Seventeen celebrated monkeys that have the subjects of a protracted dispute between local animal advocates and a research organization were returned last night to the Silver Spring laboratory from which they were seized last month.

Their return had been ordered Friday by a Montgomery County judge, but in this latest chapter in the tangled animal tale, people caring for the monkeys in a Rockville home first barricaded the door and refused to turn them over when representatives of the Institute for Behavioural Research arrived at about 4 p.m.

The animal welfare advocates allowed the monkeys to be taken away only after frantic efforts to delay the effect of the judge's ruling failed.

Montgomery County Circuit Court Judge David L. Cahoon, in a session in his chambers late Friday, ordered the temporary return of the monkeys to the institute, where police have charged they were mistreated. He set conditions for their housing, care and maintenance and said they must go back as soon as a veterinarian he designated certified that the conditions had been met. He also ordered that no experiments be performed on the monkeys.

Alex Pacheco, whose allegations against the laboratory originally led to the seizure of the animals in a police raid Sept. 11, said a lawyer for his animal rights group was exploring the possibility of an appeal of Cahoon's ruling.

However, Edward Taub, the institute's chief researcher and the scientist who has been charged with animal cruelty, maintained that the group was in "complete violation" of the judge's order.

Montgomery County authorities and lawyers for Taub have engaged in a battle for temporary custody of the animals since they were seized. Prosecutors were attempting to have the monkeys remain in the Rockville home under police custody until Taub goes on trial Oct. 27 on the animal cruelty charges.
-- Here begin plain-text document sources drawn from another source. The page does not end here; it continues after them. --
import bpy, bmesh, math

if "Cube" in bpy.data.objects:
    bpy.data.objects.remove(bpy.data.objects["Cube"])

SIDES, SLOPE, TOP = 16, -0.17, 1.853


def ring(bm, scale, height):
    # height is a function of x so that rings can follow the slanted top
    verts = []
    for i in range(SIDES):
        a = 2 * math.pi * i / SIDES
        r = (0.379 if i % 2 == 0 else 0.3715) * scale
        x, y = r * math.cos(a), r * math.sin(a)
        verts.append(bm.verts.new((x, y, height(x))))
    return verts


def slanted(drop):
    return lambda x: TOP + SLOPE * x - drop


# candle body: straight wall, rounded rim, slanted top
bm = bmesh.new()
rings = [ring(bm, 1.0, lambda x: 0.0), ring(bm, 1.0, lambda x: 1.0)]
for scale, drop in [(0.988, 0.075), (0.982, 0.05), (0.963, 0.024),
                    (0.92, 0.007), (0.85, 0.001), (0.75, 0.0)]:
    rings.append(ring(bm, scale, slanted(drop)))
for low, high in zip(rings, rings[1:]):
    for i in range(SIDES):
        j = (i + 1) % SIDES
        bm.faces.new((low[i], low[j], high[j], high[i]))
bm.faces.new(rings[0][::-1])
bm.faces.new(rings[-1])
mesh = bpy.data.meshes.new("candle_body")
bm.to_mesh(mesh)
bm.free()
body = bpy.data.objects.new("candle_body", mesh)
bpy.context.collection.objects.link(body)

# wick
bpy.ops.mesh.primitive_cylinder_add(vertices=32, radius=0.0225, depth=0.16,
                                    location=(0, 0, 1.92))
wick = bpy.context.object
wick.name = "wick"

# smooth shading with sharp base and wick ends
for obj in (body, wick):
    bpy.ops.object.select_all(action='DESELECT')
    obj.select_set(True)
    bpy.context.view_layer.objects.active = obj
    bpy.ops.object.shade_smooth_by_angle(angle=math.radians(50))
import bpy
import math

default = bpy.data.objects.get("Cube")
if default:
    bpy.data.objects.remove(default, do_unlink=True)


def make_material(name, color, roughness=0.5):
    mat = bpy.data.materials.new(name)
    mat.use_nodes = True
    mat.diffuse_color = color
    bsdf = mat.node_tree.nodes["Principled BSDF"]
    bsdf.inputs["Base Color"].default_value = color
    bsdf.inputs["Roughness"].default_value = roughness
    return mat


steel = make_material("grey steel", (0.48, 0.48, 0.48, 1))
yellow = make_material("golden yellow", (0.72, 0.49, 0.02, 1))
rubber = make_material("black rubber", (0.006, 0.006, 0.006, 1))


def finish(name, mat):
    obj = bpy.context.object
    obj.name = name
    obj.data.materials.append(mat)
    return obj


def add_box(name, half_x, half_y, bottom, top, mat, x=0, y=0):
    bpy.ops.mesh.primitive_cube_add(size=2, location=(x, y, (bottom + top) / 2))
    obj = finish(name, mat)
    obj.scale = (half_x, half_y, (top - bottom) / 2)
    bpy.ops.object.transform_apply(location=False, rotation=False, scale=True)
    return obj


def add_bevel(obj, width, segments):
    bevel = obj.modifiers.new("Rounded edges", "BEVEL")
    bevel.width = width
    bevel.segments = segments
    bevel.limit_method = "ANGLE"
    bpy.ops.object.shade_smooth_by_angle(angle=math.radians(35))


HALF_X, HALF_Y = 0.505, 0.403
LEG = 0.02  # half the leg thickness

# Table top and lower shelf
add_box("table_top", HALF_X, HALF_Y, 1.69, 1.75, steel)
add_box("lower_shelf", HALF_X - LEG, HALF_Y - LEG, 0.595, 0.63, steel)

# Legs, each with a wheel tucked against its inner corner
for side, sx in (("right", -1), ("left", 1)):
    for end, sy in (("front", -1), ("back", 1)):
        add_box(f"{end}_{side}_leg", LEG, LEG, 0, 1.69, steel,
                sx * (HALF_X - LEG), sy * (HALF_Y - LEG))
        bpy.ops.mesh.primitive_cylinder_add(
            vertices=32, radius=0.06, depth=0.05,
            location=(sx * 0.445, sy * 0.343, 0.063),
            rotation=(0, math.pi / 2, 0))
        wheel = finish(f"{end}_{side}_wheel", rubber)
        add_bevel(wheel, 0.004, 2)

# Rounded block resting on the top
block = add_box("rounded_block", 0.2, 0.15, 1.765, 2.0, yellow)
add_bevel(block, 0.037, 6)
But Cahoon yesterday ordered their return to the lab pending the outcome of court action.

Ingrid Newkirk, a spokesman for the animal welfare group, said she was "flabbergasted by the judge's order." She charged that he had refused to hear testimony by a "world-reknowned expert on primates and animal behavior" brought in by her group before making his decision.